The percentage of the population with a university degree has increased slightly in Finland since the turn of the millennium, but not as strongly as in other industrialized countries, according to OECD data.

A graduation procession for Åbo Akademi University in the city of Turku (file photo). Image: Nora Engström / Yle

Among the 38 member countries of the OECD, the percentage of people aged 25 to 34 with higher education rose from 27% to 48% in the first two decades of this century, the Ministry of Education said on Monday. Education and Culture.

In Finland, at the same time, the share of the age group with a university degree increased only slightly, from 39 to 40 %. As a result, Finland’s position has deteriorated compared to other industrialized countries.

At the turn of the millennium, Finland had one of the highest percentages of highly skilled young adults in the OECD, tied with the United States and South Korea.
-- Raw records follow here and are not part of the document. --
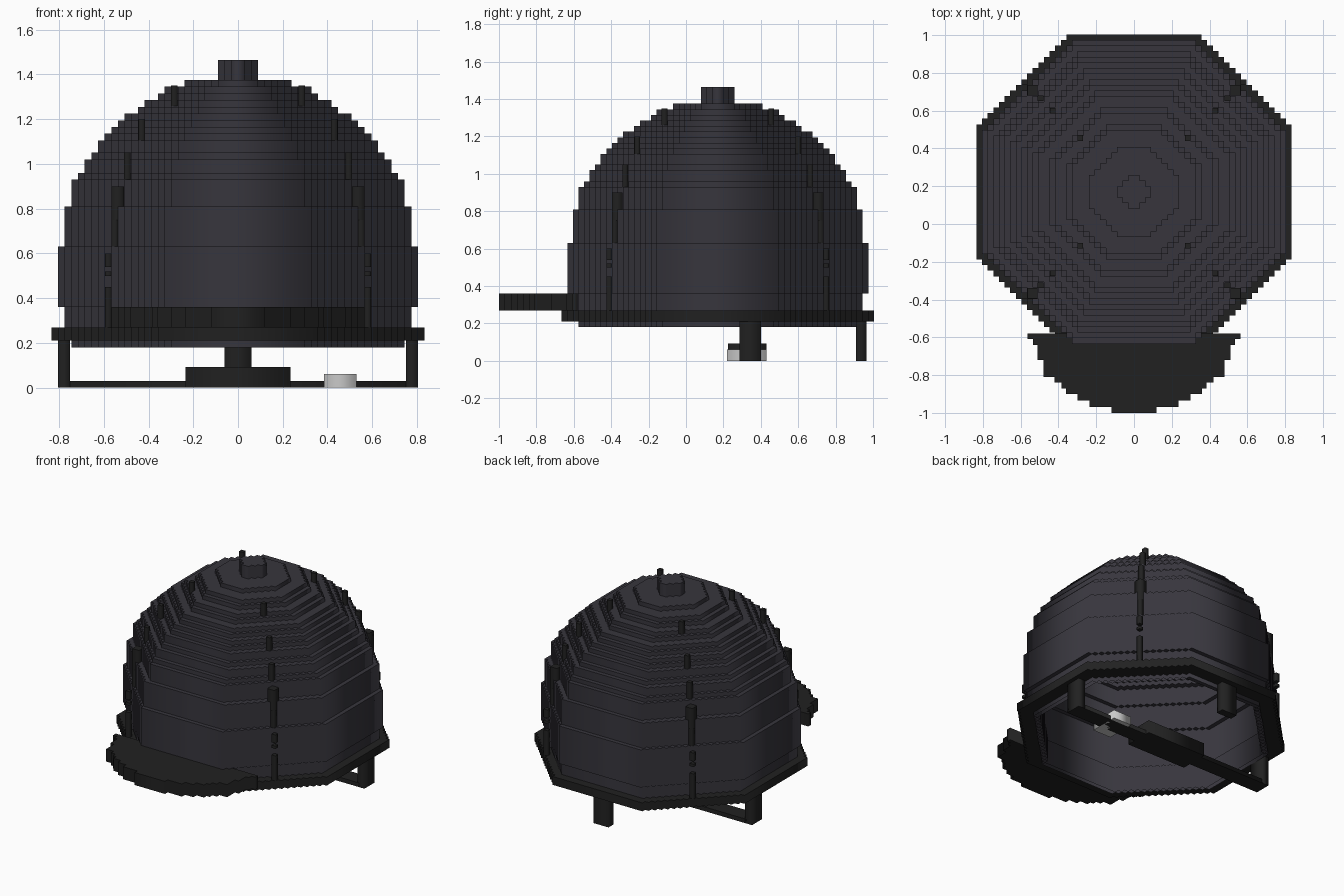
import bpy
import math

if "Cube" in bpy.data.objects:
    bpy.data.objects.remove(bpy.data.objects["Cube"])

C = 0.0298          # block size
CY = 0.17           # shell centre along y


def material(name, rgb):
    m = bpy.data.materials.new(name)
    m.diffuse_color = (*rgb, 1)
    m.use_nodes = True
    m.node_tree.nodes["Principled BSDF"].inputs["Base Color"].default_value = m.diffuse_color
    return m


SHELL = material("slate_grey", (0.038, 0.036, 0.046))
DARK = material("charcoal_black", (0.0152, 0.0152, 0.0152))
LIGHT = material("light_grey", (0.58, 0.58, 0.58))


def octagon(n):
    """Octagon outline with block-stepped diagonals, n blocks from centre to side."""
    s = round(n * math.tan(math.pi / 8))
    quad = []
    for i in range(n - s):
        quad += [(n - i, s + i), (n - i - 1, s + i)]
    quad.append((s, n))
    pts = []
    for k in range(4):
        for x, y in quad:
            for _ in range(k):
                x, y = -y, x
            pts.append((x * C, y * C + CY))
    return pts


def prism(name, outlines, z0, z1, mat):
    """Extruded outline; a second outline becomes a hole."""
    cu = bpy.data.curves.new(name, 'CURVE')
    cu.dimensions = '2D'
    cu.fill_mode = 'BOTH'
    cu.extrude = (z1 - z0) / 2
    for pts in outlines:
        sp = cu.splines.new('POLY')
        sp.points.add(len(pts) - 1)
        for p, (x, y) in zip(sp.points, pts):
            p.co = (x, y, 0, 1)
        sp.use_cyclic_u = True
    cu.materials.append(mat)
    ob = bpy.data.objects.new(name, cu)
    ob.location.z = (z0 + z1) / 2
    bpy.context.collection.objects.link(ob)
    return ob


def box(name, x, y, z, mat):
    return prism(name, [[(x[0], y[0]), (x[1], y[0]), (x[1], y[1]), (x[0], y[1])]],
                 z[0], z[1], mat)


def merge(obs, name):
    bpy.ops.object.select_all(action='DESELECT')
    for o in obs:
        o.select_set(True)
    bpy.context.view_layer.objects.active = obs[0]
    bpy.ops.object.convert(target='MESH')
    if len(obs) > 1:
        bpy.ops.object.join()
    ob = bpy.context.view_layer.objects.active
    ob.name = name
    return ob


# Domed shell: hollow stepped layers (top height, radius in blocks)
layers = [(0.27, 25), (0.36, 26), (0.63, 27), (0.81, 26), (0.93, 25), (0.96, 24),
          (1.02, 23), (1.05, 22), (1.105, 21), (1.135, 20), (1.165, 19), (1.195, 18),
          (1.225, 17), (1.255, 15), (1.285, 14), (1.315, 12), (1.345, 11), (1.375, 8)]
parts, z = [], 0.18
for i, (top, n) in enumerate(layers):
    near = [n] + [layers[j][1] for j in (i - 1, i + 1) if 0 <= j < len(layers)]
    rings = [octagon(n)]
    if i < len(layers) - 1:
        rings.append(octagon(min(near) - 1))
    parts.append(prism("layer", rings, z, top, SHELL))
    z = top
merge(parts, "shell")

# Button on the crown
merge([prism("button", [octagon(3)], 1.375, 1.465, SHELL)], "crown_button")

# Rim band
merge([prism("rim", [octagon(28), octagon(25)], 0.21, 0.27, DARK)], "rim")

# Seam strips on the four diagonals (inner, outer offset, bottom, top)
seams = [(.27, .30, 1.26, 1.35), (.415, .445, 1.08, 1.20), (.48, .51, .93, 1.05),
         (.51, .565, .75, .90), (.535, .565, .60, .75), (.565, .595, .54, .60),
         (.535, .565, .36, .60), (.565, .595, .50, .52), (.565, .595, .27, .45)]
parts = []
for sx in (-1, 1):
    for sy in (-1, 1):
        for a, b, z0, z1 in seams:
            xs = sorted((sx * a, sx * b))
            ys = sorted((CY + sy * a, CY + sy * b))
            parts.append(box("seam", xs, ys, (z0, z1), DARK))
merge(parts, "seam_strips")

# Visor: stepped half round (half width, front edge of that row)
rows = [(.565, -.61), (.535, -.64), (.51, -.72), (.48, -.81), (.42, -.84), (.385, -.87),
        (.36, -.90), (.30, -.935), (.235, -.97), (.12, -1.0)]
right, y = [], -.58
for w, y1 in rows:
    right += [(w, y), (w, y1)]
    y = y1
left = [(-x, yy) for x, yy in reversed(right)]
merge([prism("visor", [right + left], 0.27, 0.36, DARK)], "visor")

# Chin strap: two side drops, cross bar and rear drop
parts = [box("drop", sorted((s * .75, s * .805)), (.285, .40), (0, .215), DARK)
         for s in (-1, 1)]
parts.append(box("bar", (-.76, .76), (.285, .40), (0, .03), DARK))
parts.append(box("rear", (-.06, .06), (.91, .965), (0, .215), DARK))
merge(parts, "chin_strap")

# Chin pad and buckle
merge([box("pad", (-.235, .235), (.225, .43), (0, .092), DARK)], "chin_pad")
merge([box("buckle", (.385, .53), (.22, .43), (0, .06), LIGHT)], "buckle")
Last year, it fell significantly below the OECD average in Chile and Turkey.

A similar trend is developing among the wider working-age population, aged 25-64.

As recently as 2011, the share of people in this group with tertiary education in Finland was almost eight percentage points higher than the OECD average, with Finland at 39 .3% compared to the OECD average of 31.5%.

Last year, the latter figure had risen to 41.1% across the OECD, close to Finland’s share of 42.3%. This means that Finland has moved from the top quarter of OECD countries to the middle of the table.

Higher degrees lead to lower unemployment rates

The results are taken from the OECD Education at a Glance report, which this year focused on higher education.

The comparison does not take into account the quality of education, exam results or professional success, but simply the number of residents with higher education qualifications.

However, having a university degree gives young people strong advantages in the labor market, according to the OECD.

In 2021, the average unemployment rate for people with a tertiary education in OECD countries was 4%, compared to 6% for those who had only completed the second cycle of education secondary and 11% for those with a lower level of education.

“The dramatic increase in educational attainment offers a unique opportunity to fuel economic and social progress in our countries,” said the OECD Secretary-General. Mathias Corman said in a statement.

Higher education also tends to be correlated with higher salaries.

On average in OECD countries, tertiary education provides a salary advantage of 55% compared to a secondary diploma.

In Finland, that advantage was 34% – lower than the OECD average, but higher than other Nordic countries, the education ministry said.

“When comparing the wage premium to education, Finland is interestingly the only OECD country where a [university-level] diploma does not increase the salary compared to a basic diploma,” he added.

According to the ministry, only a quarter of Finnish higher education students are currently studying for postgraduate degrees at master’s level, while 69% are studying towards a bachelor’s degree.